====== Supplied data ======

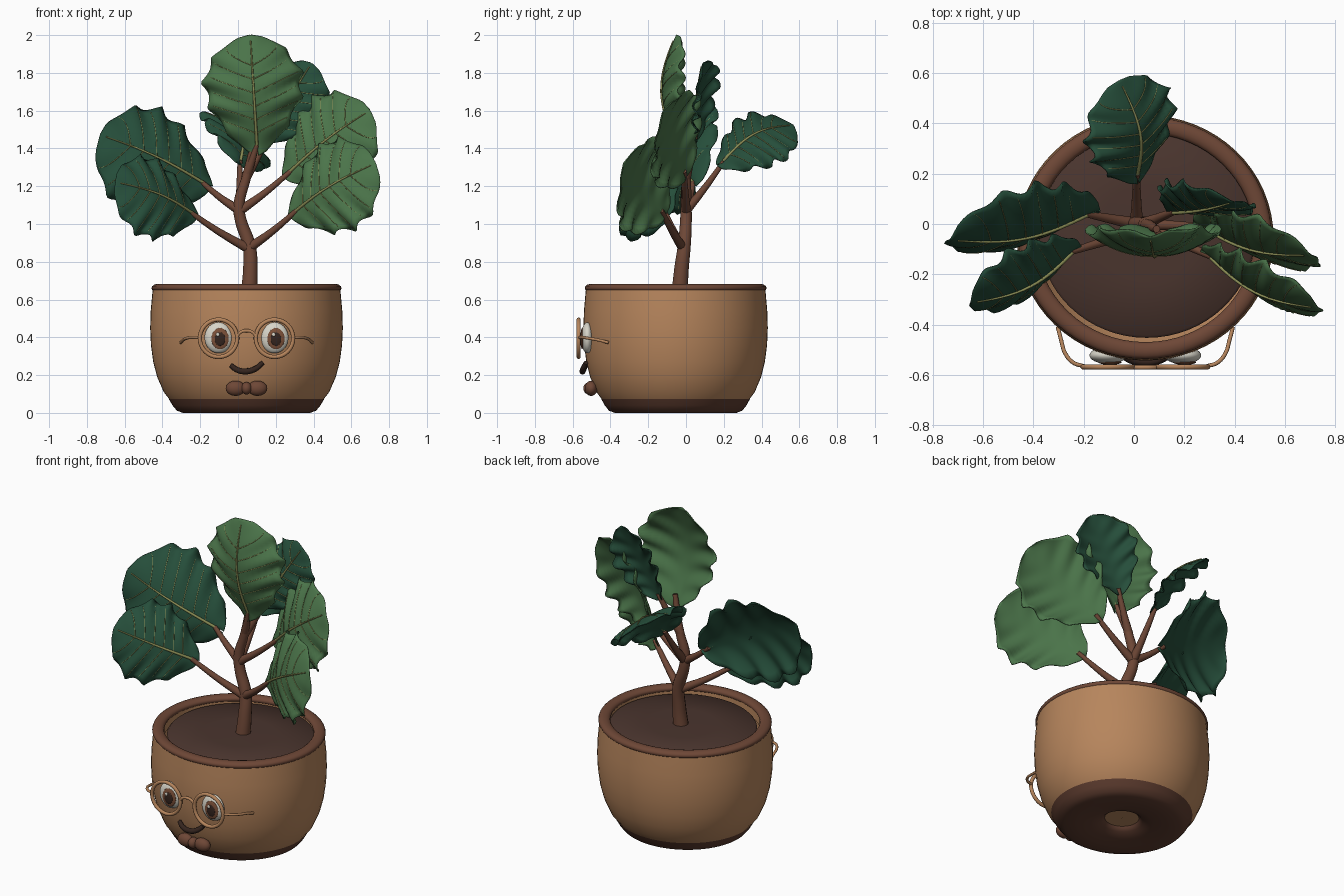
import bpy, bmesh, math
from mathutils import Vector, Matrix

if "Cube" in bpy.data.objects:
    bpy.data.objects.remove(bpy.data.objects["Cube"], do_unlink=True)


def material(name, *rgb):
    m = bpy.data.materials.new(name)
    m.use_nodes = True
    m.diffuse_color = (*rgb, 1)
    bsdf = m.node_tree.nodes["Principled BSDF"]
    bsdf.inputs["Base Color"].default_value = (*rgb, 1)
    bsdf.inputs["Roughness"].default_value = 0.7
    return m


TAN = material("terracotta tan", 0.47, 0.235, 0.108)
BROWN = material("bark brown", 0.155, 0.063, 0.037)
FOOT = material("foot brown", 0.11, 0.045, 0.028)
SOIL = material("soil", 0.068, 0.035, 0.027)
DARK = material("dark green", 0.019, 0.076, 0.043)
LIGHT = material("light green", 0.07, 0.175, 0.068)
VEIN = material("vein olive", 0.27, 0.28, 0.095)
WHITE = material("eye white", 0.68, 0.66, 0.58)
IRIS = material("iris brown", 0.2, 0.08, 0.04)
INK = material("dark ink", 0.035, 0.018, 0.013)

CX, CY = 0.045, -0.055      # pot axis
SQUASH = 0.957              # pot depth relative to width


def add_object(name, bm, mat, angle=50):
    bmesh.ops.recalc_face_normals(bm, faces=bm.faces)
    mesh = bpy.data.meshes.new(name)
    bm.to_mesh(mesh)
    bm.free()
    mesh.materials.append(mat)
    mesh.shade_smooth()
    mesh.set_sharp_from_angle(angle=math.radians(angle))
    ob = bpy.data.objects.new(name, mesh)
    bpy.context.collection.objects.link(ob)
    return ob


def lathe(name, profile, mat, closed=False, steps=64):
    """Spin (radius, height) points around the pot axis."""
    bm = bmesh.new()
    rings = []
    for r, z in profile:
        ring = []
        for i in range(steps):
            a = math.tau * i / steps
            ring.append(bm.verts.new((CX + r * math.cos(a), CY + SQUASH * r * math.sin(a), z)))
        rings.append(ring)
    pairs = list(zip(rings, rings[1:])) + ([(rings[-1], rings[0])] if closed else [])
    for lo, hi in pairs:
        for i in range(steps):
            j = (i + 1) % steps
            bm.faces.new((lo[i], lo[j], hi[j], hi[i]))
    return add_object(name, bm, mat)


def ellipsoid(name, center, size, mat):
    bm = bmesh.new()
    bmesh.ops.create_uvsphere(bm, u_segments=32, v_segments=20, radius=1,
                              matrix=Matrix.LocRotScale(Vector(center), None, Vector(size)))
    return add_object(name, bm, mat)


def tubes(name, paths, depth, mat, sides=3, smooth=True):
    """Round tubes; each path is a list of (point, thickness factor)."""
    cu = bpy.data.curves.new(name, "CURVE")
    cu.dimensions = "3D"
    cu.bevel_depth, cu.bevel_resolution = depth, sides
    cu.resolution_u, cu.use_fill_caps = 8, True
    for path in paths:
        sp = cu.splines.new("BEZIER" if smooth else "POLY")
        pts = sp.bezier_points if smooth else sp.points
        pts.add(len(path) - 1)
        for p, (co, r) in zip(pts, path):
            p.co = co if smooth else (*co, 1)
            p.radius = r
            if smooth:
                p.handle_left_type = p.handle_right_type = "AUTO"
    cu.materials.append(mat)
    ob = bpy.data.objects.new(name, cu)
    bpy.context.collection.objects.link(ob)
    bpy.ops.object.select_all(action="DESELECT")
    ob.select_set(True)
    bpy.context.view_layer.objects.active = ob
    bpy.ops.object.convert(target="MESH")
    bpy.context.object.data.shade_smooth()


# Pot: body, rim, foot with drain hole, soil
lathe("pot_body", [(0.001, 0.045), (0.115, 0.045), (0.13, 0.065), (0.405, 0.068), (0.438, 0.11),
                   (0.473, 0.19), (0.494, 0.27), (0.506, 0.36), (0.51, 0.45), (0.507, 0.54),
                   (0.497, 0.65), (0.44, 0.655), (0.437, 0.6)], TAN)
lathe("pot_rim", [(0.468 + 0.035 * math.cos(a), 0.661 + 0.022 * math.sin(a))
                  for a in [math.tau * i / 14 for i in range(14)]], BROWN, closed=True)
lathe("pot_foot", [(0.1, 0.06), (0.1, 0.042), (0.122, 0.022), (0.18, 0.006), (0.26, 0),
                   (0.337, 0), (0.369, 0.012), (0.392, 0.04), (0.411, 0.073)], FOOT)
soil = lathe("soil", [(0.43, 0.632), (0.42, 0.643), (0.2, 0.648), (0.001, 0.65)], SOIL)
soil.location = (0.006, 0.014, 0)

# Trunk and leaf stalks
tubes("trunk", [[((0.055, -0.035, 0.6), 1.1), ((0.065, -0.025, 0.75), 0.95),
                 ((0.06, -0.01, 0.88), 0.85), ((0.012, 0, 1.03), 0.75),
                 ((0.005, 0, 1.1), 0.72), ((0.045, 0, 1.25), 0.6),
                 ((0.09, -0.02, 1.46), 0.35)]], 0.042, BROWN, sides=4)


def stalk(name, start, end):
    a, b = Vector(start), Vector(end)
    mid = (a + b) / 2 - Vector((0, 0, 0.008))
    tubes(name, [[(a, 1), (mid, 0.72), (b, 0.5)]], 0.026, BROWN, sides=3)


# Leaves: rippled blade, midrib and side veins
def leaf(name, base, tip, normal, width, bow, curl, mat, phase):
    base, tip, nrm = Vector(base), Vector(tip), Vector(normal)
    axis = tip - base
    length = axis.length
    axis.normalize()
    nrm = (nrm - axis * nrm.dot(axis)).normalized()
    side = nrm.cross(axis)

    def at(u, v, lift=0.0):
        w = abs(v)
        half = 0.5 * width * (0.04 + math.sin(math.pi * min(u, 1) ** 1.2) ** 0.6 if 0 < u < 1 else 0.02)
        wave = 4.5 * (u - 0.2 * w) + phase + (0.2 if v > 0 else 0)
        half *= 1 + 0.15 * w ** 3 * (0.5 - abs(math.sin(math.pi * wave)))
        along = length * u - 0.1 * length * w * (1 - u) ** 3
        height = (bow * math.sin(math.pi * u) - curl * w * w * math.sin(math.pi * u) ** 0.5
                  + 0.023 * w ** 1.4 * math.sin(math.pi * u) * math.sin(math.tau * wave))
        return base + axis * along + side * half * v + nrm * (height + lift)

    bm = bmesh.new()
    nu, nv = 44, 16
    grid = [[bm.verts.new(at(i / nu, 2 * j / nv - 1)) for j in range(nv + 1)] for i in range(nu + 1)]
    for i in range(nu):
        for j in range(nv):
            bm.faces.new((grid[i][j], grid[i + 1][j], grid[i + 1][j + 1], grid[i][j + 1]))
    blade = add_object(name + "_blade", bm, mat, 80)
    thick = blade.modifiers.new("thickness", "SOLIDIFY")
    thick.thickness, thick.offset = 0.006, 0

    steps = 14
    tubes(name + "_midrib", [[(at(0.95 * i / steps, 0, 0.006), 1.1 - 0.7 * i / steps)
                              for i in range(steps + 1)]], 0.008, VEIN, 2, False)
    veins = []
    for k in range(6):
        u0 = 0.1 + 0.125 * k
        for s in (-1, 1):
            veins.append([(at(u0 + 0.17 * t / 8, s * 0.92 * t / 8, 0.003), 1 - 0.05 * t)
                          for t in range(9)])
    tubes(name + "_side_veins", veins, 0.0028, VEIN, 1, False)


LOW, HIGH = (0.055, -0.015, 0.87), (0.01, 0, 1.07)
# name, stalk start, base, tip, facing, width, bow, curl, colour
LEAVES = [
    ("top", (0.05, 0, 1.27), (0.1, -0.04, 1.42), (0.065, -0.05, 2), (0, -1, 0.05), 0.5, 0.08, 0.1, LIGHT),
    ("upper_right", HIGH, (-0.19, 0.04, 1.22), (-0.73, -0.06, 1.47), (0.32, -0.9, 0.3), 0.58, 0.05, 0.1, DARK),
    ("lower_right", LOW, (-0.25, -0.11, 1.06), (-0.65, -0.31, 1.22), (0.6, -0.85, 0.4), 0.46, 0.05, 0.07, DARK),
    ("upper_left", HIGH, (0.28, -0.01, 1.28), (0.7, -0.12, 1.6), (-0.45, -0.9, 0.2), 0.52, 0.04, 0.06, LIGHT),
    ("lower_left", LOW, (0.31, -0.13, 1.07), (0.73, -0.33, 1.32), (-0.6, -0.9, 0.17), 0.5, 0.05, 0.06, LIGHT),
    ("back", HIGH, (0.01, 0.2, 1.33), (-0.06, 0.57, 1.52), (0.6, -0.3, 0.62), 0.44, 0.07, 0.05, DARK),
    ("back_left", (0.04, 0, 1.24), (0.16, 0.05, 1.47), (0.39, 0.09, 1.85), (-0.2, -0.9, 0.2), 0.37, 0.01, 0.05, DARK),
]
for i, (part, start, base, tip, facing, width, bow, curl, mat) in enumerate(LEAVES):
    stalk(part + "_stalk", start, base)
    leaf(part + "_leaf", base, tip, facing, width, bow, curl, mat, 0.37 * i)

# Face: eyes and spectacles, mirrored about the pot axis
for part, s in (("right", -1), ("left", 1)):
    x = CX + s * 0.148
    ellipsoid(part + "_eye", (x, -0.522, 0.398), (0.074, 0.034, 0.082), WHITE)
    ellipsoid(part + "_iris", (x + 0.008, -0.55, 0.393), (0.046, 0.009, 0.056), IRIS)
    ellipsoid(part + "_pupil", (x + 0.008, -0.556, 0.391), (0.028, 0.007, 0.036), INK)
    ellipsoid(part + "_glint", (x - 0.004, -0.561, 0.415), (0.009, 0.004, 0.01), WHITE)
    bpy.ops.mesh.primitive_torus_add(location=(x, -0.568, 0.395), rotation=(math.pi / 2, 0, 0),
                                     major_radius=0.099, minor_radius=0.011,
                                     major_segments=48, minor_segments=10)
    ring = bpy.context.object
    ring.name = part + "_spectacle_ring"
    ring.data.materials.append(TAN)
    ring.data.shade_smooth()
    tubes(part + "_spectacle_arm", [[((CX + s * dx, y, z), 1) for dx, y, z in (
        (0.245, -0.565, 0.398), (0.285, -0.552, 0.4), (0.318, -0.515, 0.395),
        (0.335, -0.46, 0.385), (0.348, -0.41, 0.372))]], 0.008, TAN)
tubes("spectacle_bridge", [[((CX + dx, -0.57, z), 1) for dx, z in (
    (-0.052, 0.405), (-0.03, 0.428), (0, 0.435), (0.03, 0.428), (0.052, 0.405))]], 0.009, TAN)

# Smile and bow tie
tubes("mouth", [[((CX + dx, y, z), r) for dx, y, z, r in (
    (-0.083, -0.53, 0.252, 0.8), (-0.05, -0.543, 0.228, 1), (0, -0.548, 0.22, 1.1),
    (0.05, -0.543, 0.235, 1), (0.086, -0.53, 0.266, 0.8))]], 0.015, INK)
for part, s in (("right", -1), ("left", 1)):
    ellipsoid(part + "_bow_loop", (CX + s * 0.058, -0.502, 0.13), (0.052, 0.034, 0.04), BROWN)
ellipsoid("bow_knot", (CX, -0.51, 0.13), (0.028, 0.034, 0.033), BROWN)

======

• _Your task_:
An exact copy of the lines above between the line holding "ob = bpy.data.objects.new(name, cu)" and the line holding "length = axis.length", inclusive, is the whole answer.

• _Solved problem_:
    ob = bpy.data.objects.new(name, cu)
    bpy.context.collection.objects.link(ob)
    bpy.ops.object.select_all(action="DESELECT")
    ob.select_set(True)
    bpy.context.view_layer.objects.active = ob
    bpy.ops.object.convert(target="MESH")
    bpy.context.object.data.shade_smooth()


# Pot: body, rim, foot with drain hole, soil
lathe("pot_body", [(0.001, 0.045), (0.115, 0.045), (0.13, 0.065), (0.405, 0.068), (0.438, 0.11),
                   (0.473, 0.19), (0.494, 0.27), (0.506, 0.36), (0.51, 0.45), (0.507, 0.54),
                   (0.497, 0.65), (0.44, 0.655), (0.437, 0.6)], TAN)
lathe("pot_rim", [(0.468 + 0.035 * math.cos(a), 0.661 + 0.022 * math.sin(a))
                  for a in [math.tau * i / 14 for i in range(14)]], BROWN, closed=True)
lathe("pot_foot", [(0.1, 0.06), (0.1, 0.042), (0.122, 0.022), (0.18, 0.006), (0.26, 0),
                   (0.337, 0), (0.369, 0.012), (0.392, 0.04), (0.411, 0.073)], FOOT)
soil = lathe("soil", [(0.43, 0.632), (0.42, 0.643), (0.2, 0.648), (0.001, 0.65)], SOIL)
soil.location = (0.006, 0.014, 0)

# Trunk and leaf stalks
tubes("trunk", [[((0.055, -0.035, 0.6), 1.1), ((0.065, -0.025, 0.75), 0.95),
                 ((0.06, -0.01, 0.88), 0.85), ((0.012, 0, 1.03), 0.75),
                 ((0.005, 0, 1.1), 0.72), ((0.045, 0, 1.25), 0.6),
                 ((0.09, -0.02, 1.46), 0.35)]], 0.042, BROWN, sides=4)


def stalk(name, start, end):
    a, b = Vector(start), Vector(end)
    mid = (a + b) / 2 - Vector((0, 0, 0.008))
    tubes(name, [[(a, 1), (mid, 0.72), (b, 0.5)]], 0.026, BROWN, sides=3)


# Leaves: rippled blade, midrib and side veins
def leaf(name, base, tip, normal, width, bow, curl, mat, phase):
    base, tip, nrm = Vector(base), Vector(tip), Vector(normal)
    axis = tip - base
    length = axis.length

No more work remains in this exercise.